(EXTRACTED INFORMATION Opens)
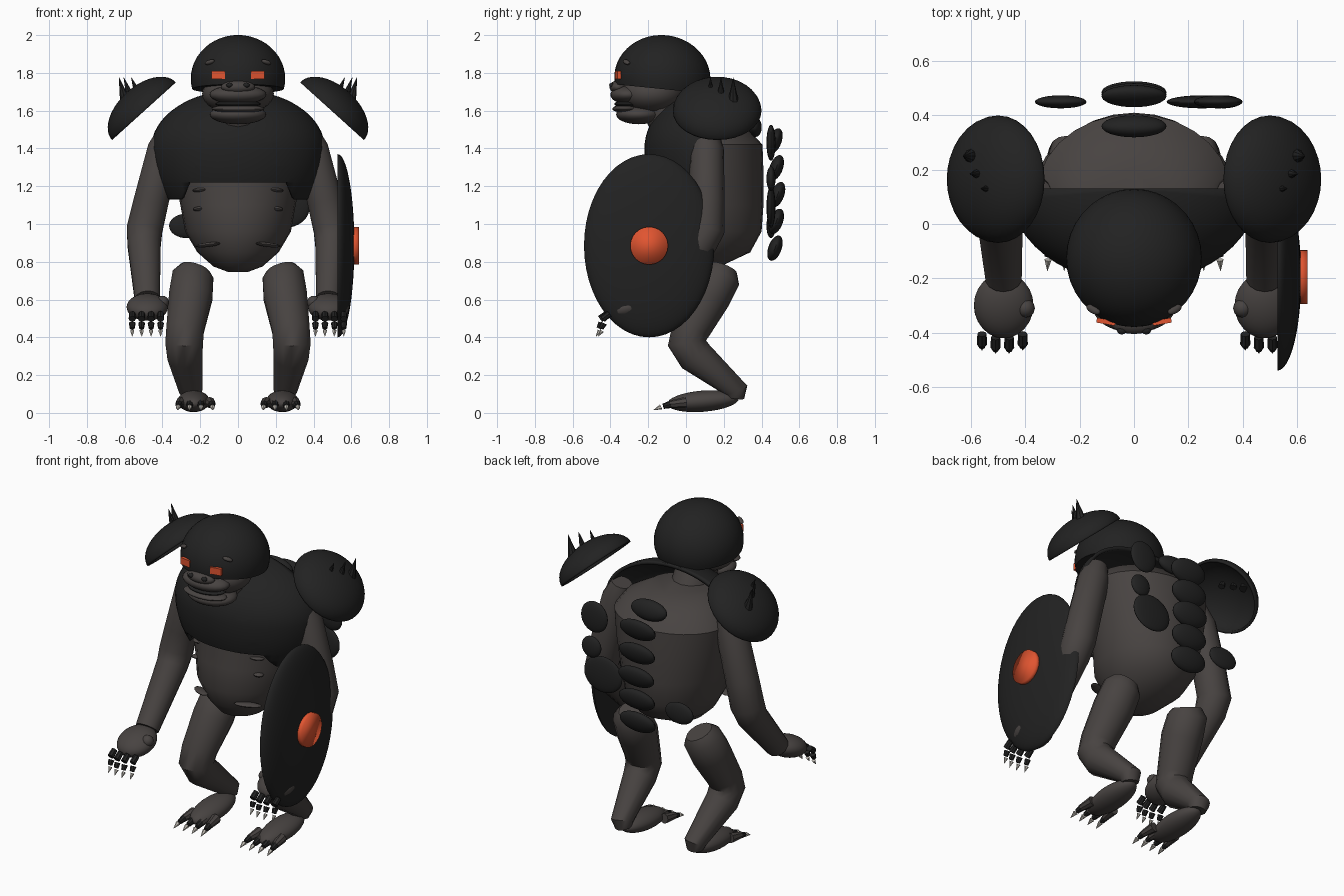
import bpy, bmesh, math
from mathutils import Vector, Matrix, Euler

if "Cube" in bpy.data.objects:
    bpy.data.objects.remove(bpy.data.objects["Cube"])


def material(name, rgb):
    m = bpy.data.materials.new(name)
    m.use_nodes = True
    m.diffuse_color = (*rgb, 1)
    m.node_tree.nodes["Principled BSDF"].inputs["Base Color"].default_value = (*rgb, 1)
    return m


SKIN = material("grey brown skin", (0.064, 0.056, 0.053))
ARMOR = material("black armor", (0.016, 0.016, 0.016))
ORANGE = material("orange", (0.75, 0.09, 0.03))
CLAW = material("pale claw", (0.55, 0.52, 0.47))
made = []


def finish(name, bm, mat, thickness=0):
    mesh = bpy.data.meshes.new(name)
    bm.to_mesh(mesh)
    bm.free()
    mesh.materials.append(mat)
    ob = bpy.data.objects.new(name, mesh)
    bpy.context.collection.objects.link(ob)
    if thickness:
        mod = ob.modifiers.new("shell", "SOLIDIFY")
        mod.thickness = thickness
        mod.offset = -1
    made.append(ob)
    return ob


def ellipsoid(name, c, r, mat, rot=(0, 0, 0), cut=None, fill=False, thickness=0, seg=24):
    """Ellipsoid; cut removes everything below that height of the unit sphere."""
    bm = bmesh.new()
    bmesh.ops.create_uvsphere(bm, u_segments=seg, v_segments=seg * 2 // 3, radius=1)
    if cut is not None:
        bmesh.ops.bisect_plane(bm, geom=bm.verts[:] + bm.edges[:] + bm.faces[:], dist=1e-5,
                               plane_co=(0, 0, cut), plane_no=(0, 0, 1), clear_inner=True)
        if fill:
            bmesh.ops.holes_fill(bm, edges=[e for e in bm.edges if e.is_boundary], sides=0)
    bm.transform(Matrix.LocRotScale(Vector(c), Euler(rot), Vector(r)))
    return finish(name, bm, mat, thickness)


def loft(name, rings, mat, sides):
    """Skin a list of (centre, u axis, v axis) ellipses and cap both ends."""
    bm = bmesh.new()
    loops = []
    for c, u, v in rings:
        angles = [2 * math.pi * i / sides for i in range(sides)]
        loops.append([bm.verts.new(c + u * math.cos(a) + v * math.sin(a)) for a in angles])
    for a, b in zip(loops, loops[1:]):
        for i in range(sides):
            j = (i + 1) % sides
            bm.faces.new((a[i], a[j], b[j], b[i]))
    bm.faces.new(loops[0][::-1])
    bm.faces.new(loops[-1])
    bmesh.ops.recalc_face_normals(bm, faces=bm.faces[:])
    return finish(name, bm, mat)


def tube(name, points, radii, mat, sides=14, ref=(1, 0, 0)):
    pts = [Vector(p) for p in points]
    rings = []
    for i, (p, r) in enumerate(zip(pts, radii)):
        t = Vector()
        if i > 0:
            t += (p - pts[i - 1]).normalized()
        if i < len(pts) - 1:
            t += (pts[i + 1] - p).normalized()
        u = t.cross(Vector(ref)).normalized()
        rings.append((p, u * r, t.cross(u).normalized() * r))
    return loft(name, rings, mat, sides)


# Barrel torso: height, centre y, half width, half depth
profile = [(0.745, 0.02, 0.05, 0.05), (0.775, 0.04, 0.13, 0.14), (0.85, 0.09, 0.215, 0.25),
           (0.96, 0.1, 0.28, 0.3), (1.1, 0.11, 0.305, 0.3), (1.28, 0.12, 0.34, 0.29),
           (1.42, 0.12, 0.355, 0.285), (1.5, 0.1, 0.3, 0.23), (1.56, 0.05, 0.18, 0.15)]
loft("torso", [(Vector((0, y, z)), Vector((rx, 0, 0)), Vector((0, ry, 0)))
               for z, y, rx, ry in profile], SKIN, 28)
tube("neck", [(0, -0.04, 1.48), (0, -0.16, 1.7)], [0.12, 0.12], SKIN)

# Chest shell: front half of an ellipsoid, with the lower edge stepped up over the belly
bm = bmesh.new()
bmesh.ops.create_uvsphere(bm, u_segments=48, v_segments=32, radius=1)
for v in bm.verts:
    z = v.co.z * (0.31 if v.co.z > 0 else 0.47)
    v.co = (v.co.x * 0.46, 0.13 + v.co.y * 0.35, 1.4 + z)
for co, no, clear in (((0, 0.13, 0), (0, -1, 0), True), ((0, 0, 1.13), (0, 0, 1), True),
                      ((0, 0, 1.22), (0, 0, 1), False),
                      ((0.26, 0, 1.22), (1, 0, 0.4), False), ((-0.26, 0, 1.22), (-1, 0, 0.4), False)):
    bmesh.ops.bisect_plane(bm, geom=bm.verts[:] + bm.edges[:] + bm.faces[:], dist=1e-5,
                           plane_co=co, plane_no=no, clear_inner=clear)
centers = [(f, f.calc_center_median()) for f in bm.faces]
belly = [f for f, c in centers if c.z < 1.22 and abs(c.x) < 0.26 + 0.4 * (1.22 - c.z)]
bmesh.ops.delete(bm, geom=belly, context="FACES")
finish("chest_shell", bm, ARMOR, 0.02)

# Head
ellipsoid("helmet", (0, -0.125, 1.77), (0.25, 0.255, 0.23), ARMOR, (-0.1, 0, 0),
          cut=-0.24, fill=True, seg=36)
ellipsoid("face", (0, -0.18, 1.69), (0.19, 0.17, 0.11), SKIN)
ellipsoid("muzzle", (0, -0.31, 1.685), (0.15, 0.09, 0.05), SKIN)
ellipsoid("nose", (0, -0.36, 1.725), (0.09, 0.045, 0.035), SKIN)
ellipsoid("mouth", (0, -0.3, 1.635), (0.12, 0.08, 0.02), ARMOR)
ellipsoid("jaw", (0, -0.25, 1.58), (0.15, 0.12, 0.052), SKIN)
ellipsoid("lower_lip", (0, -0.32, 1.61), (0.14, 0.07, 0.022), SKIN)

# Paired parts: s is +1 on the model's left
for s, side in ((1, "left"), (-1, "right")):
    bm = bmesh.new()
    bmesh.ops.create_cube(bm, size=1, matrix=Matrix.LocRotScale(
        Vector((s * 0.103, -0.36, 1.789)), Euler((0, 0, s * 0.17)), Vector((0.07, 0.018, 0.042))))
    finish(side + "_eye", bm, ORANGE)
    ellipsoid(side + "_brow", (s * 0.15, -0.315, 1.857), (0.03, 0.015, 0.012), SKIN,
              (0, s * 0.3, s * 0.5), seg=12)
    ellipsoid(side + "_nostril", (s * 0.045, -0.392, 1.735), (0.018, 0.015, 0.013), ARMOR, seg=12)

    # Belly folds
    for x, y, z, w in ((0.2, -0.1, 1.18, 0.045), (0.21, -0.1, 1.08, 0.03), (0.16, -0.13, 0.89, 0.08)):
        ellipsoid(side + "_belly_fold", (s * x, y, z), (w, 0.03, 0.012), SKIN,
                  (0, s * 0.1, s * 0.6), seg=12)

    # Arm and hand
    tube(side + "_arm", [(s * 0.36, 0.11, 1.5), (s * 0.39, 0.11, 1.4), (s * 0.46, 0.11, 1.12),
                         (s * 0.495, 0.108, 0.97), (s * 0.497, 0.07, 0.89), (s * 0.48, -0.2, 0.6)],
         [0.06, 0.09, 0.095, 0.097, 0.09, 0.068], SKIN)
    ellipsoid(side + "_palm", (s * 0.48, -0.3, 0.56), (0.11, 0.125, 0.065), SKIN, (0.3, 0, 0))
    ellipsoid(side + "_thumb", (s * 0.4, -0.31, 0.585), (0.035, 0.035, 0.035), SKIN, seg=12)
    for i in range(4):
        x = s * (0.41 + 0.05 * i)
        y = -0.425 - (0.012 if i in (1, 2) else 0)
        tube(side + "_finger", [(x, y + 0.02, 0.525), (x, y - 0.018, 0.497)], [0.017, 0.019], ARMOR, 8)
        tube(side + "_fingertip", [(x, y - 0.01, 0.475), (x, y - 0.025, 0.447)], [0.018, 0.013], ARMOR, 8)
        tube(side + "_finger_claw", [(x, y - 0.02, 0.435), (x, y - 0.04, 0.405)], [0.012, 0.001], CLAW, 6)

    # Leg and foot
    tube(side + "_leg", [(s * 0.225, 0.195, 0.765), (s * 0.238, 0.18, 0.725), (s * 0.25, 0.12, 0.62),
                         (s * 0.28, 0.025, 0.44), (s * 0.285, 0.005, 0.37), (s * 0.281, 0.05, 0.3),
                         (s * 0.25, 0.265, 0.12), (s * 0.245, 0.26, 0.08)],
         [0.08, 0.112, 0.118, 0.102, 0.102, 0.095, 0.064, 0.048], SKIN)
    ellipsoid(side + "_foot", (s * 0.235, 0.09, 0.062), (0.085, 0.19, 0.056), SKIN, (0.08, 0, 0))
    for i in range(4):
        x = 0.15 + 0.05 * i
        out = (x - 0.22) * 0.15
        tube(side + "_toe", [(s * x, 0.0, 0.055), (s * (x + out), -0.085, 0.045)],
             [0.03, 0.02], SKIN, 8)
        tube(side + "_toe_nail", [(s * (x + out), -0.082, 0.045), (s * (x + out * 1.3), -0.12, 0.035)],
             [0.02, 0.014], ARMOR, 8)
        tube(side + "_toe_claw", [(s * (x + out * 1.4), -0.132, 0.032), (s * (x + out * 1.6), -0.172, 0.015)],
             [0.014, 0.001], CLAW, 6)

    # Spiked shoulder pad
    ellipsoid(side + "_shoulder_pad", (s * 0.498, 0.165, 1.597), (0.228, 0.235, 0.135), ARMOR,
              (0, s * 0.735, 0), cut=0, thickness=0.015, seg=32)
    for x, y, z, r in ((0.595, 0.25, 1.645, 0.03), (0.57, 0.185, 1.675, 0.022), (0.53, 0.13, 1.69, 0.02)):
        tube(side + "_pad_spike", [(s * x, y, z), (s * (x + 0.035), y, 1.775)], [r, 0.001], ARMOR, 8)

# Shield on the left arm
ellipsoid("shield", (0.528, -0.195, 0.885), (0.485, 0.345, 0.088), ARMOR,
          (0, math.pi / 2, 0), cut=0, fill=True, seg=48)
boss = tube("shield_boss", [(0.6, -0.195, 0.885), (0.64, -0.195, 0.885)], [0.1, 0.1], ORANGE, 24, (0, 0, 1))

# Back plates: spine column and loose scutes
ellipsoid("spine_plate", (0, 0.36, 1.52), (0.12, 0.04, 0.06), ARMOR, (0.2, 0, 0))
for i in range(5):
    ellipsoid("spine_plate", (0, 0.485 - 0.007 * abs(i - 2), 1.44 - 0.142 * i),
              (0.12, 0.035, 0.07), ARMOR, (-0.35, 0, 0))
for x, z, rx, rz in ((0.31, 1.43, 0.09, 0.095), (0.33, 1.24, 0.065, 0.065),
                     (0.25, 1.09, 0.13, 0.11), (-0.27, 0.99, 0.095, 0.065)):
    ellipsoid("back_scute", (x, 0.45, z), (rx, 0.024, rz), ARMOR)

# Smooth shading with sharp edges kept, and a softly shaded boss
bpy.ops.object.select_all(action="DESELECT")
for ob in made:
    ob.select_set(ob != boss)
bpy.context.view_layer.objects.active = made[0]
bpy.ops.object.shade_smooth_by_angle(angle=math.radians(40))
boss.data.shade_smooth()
(EXTRACTED INFORMATION Closes)
- **ACTION ITEM**
Would you retype exactly the lines above, from the line with "rings.append((p, u *" to the line with "Vector((0, ry, 0)))", with both end lines kept and nothing more?

- **TASK RESULT**
        rings.append((p, u * r, t.cross(u).normalized() * r))
    return loft(name, rings, mat, sides)


# Barrel torso: height, centre y, half width, half depth
profile = [(0.745, 0.02, 0.05, 0.05), (0.775, 0.04, 0.13, 0.14), (0.85, 0.09, 0.215, 0.25),
           (0.96, 0.1, 0.28, 0.3), (1.1, 0.11, 0.305, 0.3), (1.28, 0.12, 0.34, 0.29),
           (1.42, 0.12, 0.355, 0.285), (1.5, 0.1, 0.3, 0.23), (1.56, 0.05, 0.18, 0.15)]
loft("torso", [(Vector((0, y, z)), Vector((rx, 0, 0)), Vector((0, ry, 0)))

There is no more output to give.